- Linda Lyzenga
Well into the afternoon, my friend and I found ourselves famished. In need of some food right now! Our leisurely day had lacked the planning and foresight to find a restaurant along the way. Hungry and with a long drive before us, we seemed to have no choice but to get to the first place we came across. A little hole in the wall jumped out at us as we headed towards the highway and home. It didn’t look like much but the smoky cloud suspended around the place on this chilly early summer day invited us to check it out. We found ourselves inside a hospitable little bistro. Our server suggested that day’s special – a bowl of their signature soup.
Service was quick and we were more than ready to satisfy the demands of our growling stomachs. The soup however was too hot to eat and so we found that what had driven us to the tyranny of the urgent had suddenly ground to a halt. There we sat – soup spoons in hand hovering over the bowls as we looked at the contents - almost swooning over the tempting aroma. Breathing in that distinctive smell, I began to take note of the ingredients that made for all this anticipated goodness. Cannellini beans ginned up at me as they swam in a beefy broth amidst generous chunks of Roma tomatoes, carrots, celery and onion. Hearty slices of Kielbasa contrasted with finely shredded green cabbage. As I took my first bite I noticed there were some very subtle flavors going on beside the obvious. The Kielbasa was roasted. Its crispy edge brought out the robust flavor and oh, boy, was that good! My taste buds were keen on deciphering other ingredients that were being suggested. Some garlic – yes. Just the right amount of saltiness and seasoning. What else? Basil. Oregano. Fresh ground pepper. A hint of something brightened up the blend of flavors – white wine? Yes – just a splash. Might I say that I savored every spoonful. As I did so, I jotted down the list of ingredients on my napkin – thinking that perhaps I might possibly replicate this yummy culinary experience at home.
Now, let me tell you that I did play around a bit later that week and found that I came pretty close to reproducing a soup every bit as good as what was enjoyed that day.
Since then, I’ve altered a few of the main ingredients and made the whole process easier.
Simply opening a jar of Great Northern beans will make do just as well as going through the long process of cooking raw cannellini beans. The Kielbasa has been substituted with gluten free chicken sausage as I don’t eat pork any more. But I have not forsaken roasting the sausage.
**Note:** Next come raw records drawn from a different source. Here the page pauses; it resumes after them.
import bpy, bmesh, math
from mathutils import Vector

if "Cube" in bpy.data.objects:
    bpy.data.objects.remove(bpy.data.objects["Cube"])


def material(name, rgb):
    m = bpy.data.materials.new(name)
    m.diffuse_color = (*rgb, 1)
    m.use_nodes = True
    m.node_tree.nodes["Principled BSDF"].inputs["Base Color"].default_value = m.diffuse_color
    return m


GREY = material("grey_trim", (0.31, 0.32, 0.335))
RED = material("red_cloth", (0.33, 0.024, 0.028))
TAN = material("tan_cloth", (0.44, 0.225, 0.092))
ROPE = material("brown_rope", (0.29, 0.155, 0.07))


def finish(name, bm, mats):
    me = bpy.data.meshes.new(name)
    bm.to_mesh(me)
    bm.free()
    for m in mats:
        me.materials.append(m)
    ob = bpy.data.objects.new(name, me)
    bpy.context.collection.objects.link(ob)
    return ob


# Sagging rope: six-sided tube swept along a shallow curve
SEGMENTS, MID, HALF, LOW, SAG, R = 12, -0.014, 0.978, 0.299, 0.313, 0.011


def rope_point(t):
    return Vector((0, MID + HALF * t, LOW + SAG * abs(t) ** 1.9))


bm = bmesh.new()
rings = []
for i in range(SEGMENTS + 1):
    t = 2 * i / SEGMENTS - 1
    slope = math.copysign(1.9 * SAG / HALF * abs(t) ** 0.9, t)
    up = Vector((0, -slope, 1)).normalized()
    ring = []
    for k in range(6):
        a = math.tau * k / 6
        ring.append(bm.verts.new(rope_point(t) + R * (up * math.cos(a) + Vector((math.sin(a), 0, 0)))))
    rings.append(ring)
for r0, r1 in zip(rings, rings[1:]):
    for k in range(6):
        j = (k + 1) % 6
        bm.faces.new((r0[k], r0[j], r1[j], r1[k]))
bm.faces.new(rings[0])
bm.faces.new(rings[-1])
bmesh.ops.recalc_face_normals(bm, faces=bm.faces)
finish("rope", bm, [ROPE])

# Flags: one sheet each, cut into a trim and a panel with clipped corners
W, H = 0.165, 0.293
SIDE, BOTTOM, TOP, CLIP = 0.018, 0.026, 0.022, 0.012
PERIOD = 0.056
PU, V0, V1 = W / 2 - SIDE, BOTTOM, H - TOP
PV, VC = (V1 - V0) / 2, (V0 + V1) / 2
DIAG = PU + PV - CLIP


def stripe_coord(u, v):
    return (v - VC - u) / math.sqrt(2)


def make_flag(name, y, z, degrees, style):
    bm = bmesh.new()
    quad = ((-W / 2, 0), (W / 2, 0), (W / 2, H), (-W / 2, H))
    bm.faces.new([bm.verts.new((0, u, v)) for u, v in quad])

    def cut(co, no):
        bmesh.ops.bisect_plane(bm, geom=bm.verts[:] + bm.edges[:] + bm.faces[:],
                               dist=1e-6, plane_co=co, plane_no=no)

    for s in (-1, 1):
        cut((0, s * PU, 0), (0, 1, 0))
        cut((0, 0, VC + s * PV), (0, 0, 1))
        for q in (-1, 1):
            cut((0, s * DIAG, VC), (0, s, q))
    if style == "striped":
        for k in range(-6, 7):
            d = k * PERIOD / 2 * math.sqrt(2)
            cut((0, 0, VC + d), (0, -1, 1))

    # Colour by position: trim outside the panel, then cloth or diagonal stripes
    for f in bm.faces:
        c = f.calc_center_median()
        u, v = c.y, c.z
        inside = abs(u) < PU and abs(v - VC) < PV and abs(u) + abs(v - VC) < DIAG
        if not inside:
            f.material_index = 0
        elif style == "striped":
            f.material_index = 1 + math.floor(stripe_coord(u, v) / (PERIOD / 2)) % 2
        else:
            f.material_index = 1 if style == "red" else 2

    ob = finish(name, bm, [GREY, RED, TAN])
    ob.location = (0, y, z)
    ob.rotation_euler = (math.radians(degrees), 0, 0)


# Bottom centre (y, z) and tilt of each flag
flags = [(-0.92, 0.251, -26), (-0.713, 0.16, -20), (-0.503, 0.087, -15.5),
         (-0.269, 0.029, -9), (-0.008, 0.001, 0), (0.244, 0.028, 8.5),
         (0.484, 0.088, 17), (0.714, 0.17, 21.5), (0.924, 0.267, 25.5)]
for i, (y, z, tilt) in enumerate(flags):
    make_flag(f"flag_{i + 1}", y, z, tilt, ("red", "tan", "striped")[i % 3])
That crispy edge is essential. Since the chicken sausage has its own spicy flavor the spices can be adjusted according to taste. When I shared this soup with a friend recently, I bemoaned the fact that I didn’t have any white wine on hand and that one bright ingredient was lacking. She couldn’t tell the difference and enjoyed two bowls full! Seems one can’t go wrong with this concoction – however it comes out. Have some fun with this recipe – make it your own signature soup. Enjoy the process. I’d love to hear how you experienced this offering. The recipe follows (take note that there are many options available here. Read the prep and process to guide your ingredient selections):
Fresh prep and process for Bistro Signature Soup
Plan on about an hour and a half. Enjoy some culinary creativity.
Carrots -1 cup
Shredded cabbage – 2 cups
Chop 1 small bunch fresh parsley
Slice 1 pound gluten free sausage links no less than ¼ inch thick & roast in a bit of olive oil for ~ ½ hour in a preheated oven at 350.
While the sausage is roasting, bring 64 oz. low sodium Beef Broth to a simmer in a stock pot.
With the veggies added to the broth, simmer until the carrots are tender.
Add 1 can diced tomatoes (or, if you’re feeling really adventurous, you might want to add some fresh Roma tomatoes which could have been roasted alongside the sausage with a bit of olive oil – in a separate pan, of course. (I thought of that just now - yum))
Next, add the jar of Great Northern beans – drained and rinsed.
By now the sausage should be nicely roasted so carefully add that to the pot.
A few ingredients remain and these can be added to taste (especially if the chicken sausage is spicy):
Fresh ground Pepper
Last, but not least – the splash of white wine – about ¼ cup.
Bring the soup back to a nice simmer for another half hour and serve.
Linda is passionate about wholeness and healing and finds her sweet spot in the role of Spiritual Director.
Married with two adult daughters, who have flown the coup – far from Western Michigan where they grew up, she’s home alone with her husband of 39 years.
Before Jim retires next year, Linda, who is a lifelong learner, will have completed a new course of learning with the Allender Center for the Lay Counseling Certificate Program. Soon after that, they’re off – visiting their kids and exploring the country in their RV. Then and now, you’ll find her practicing yoga, baking, reading, hiking, and writing.